As X begins to fill up with more of the spirit he jolts, “You gave me the light and let me bask in your glory. So it was only right that when you ask for this story, I put it together to do our dawgs some good. Our dawgs being brothas and sistas in the hood.” The people’s champ is a title earned not given. X was that and so much more. At his highest point, he spoke for those who couldn’t. Even in this solitary moment with his higher power, he was thinking of the hood. Like any good orator or pastor in the formal sense, X begins to wind the congregation up with his voice jumping and falling. “It’s strange. Almost got me beating down your door. But I’ve never known love like this before.” This line is so potent. It cuts right to the center of the listener because X was so loved. Yet, throughout his life he was shown so much of the opposite. It was maybe only in his faith that he truly felt that unmistakable, unwavering kind of love.
Just after he bobs and weaves some lines with his voice, he comes to terms with his mortality and where he is in the current moment: “And I fear that what I’m saying won’t be heard until I’m gone. But it’s all good ‘cuz I really didn’t expect to live long.” Every good prayer is as important in its opening as it is in its ending. X knows that and delivers, “So if it takes for me to suffer for my brotha to see the light, give me pain ‘til I die! But please Lord, treat em right.” 2 minutes and 32 seconds on one of the most celebrated debut albums of all time X prayed; as a way of bringing his listeners into his world. A world that was full of habits and contradictions. A world that created a fearless man whose achilles heel was himself. A world that showed the destitute the limitlessness of his creativity.
Nearing the end of his gripping story, Rev. Milton Biggham brings the congregation to the mountain top. After asking for the closet, the Grandma is told she can use the phone. She respectfully declines and again asks for the closet to call her doctor. She’s shown to a small door and walks in with her children following. Before she closed the door to talk to Jesus, she told her kids (Mother Agnes Coney sings), “Come on, in the room. Come on, in the room. Jesus is my doctor. And he writes all my prescriptions. He gives me all my medicine in the room.” This little old lady. Equipped with nothing more than her faith came into this white church, in the South, as she was. And spoke to the only power she felt could help her at the time.

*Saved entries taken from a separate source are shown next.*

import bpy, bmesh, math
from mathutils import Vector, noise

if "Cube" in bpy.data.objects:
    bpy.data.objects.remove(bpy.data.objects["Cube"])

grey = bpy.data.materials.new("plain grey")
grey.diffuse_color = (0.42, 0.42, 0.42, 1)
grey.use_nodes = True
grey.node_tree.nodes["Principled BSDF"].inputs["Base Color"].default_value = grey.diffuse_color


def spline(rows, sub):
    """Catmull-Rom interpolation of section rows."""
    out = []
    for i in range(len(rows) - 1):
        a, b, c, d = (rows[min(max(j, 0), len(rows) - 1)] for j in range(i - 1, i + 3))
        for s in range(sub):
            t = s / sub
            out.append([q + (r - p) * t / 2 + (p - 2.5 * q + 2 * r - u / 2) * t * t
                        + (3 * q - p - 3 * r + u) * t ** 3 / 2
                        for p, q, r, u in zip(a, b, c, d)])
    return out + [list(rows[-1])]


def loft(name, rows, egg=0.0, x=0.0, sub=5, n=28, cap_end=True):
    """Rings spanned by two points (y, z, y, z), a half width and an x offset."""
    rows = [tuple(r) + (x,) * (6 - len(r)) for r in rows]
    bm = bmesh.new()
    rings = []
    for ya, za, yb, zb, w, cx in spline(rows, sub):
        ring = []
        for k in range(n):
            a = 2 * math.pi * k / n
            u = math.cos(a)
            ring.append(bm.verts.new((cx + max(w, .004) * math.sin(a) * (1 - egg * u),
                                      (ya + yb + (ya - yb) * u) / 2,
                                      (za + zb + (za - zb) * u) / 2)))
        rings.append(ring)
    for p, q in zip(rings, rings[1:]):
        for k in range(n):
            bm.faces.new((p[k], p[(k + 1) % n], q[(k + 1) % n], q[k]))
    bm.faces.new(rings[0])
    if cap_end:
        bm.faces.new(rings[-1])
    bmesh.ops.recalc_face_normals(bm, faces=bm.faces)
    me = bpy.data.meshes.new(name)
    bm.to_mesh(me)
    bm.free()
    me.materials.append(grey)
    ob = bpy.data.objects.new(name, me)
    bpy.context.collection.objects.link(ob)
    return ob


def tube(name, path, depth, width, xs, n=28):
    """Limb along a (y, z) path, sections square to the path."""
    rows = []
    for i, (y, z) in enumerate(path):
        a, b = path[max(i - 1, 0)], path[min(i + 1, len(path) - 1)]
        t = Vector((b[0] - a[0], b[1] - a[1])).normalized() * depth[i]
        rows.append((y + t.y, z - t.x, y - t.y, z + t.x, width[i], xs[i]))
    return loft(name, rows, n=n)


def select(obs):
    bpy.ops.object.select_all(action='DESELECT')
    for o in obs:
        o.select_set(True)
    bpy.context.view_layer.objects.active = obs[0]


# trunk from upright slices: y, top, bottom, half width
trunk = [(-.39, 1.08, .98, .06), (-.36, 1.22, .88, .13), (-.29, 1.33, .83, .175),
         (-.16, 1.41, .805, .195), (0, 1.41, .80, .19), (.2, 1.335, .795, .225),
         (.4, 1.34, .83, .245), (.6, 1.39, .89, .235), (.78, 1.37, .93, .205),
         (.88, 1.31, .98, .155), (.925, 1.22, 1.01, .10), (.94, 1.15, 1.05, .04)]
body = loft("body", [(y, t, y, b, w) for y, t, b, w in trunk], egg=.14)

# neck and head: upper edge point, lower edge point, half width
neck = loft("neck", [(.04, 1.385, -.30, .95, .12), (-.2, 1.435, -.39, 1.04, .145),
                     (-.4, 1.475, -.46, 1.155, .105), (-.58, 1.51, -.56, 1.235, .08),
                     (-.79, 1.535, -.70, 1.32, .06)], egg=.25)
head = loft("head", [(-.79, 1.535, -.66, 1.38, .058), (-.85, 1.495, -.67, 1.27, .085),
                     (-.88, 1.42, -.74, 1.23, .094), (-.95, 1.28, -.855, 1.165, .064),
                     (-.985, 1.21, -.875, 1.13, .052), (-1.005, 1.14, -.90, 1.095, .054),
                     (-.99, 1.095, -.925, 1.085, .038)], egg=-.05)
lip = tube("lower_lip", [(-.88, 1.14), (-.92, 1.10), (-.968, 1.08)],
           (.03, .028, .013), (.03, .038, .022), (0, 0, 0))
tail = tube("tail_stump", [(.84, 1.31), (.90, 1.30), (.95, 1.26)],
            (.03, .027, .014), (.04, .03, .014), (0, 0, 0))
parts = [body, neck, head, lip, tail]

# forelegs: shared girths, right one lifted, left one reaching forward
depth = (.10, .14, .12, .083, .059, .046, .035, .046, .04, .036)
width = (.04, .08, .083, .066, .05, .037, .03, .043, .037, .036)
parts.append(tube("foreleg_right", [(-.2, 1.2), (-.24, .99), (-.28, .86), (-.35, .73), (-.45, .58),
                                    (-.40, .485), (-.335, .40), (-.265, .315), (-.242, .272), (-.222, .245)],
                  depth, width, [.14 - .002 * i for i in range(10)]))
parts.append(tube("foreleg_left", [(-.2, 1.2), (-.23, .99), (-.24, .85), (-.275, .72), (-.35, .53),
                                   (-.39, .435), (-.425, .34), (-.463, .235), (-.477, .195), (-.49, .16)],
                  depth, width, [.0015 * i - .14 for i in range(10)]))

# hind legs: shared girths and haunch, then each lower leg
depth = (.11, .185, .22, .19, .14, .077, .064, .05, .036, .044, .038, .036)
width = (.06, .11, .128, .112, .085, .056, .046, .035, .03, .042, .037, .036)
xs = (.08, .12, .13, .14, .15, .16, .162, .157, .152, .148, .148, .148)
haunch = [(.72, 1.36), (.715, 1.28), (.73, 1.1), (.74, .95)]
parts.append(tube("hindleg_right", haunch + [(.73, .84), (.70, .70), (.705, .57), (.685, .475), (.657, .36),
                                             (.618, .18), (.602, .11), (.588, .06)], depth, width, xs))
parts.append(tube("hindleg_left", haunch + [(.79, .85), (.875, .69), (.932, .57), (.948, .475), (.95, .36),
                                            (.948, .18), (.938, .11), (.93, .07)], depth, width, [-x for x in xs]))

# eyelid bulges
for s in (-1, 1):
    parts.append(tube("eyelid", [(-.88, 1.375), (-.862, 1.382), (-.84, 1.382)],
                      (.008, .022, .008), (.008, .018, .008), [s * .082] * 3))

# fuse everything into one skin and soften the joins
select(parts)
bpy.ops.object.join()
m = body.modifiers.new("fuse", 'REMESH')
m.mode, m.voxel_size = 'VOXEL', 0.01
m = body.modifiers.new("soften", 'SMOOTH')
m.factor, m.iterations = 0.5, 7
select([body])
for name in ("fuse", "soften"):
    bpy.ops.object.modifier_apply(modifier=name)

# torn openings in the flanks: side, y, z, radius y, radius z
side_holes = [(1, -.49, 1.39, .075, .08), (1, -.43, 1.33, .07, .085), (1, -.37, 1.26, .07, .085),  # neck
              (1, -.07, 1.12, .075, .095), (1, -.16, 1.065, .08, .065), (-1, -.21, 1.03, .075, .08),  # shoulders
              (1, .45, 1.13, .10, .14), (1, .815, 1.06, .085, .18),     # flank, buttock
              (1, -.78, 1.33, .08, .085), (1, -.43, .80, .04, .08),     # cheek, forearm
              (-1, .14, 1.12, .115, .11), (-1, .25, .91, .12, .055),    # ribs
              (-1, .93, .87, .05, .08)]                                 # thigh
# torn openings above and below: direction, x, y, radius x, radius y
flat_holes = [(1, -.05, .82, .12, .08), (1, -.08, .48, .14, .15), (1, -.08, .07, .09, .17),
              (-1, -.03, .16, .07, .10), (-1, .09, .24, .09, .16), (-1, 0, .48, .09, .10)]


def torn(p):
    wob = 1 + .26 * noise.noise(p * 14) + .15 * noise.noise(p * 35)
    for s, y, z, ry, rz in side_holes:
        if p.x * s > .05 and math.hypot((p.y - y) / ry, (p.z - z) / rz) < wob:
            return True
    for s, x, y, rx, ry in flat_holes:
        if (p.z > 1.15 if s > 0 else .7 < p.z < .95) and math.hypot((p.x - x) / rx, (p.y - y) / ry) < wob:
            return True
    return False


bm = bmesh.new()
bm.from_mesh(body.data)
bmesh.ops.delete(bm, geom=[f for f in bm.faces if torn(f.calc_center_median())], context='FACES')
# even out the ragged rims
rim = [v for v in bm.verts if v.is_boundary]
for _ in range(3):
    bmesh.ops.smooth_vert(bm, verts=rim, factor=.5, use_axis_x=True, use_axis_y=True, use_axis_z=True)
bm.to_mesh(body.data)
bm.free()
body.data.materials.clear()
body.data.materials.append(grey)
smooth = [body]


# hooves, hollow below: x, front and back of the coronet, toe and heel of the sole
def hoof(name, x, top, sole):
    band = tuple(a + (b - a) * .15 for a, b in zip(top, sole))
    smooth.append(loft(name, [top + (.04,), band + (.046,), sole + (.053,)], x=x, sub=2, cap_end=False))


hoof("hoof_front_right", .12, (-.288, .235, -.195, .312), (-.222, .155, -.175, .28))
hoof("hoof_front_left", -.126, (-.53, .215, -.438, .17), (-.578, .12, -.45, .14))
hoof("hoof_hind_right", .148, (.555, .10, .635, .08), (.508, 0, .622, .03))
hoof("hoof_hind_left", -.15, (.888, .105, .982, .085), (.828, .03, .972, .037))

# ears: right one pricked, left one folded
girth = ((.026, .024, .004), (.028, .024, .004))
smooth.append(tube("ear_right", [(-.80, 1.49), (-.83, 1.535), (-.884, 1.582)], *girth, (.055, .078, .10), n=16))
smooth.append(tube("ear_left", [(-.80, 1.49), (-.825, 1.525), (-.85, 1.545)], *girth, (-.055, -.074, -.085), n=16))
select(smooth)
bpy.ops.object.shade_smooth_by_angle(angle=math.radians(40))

It’s unfathomable to think that Earl Simmons, DMX, Dark Man X, or just X is gone from this spiritual plane. But X came to us as he was. Equipped with an unmatched ability to convey his pain so that we could make sense of ours. And now, he is finally relieved of his burdens so that he may forever rest — in peace.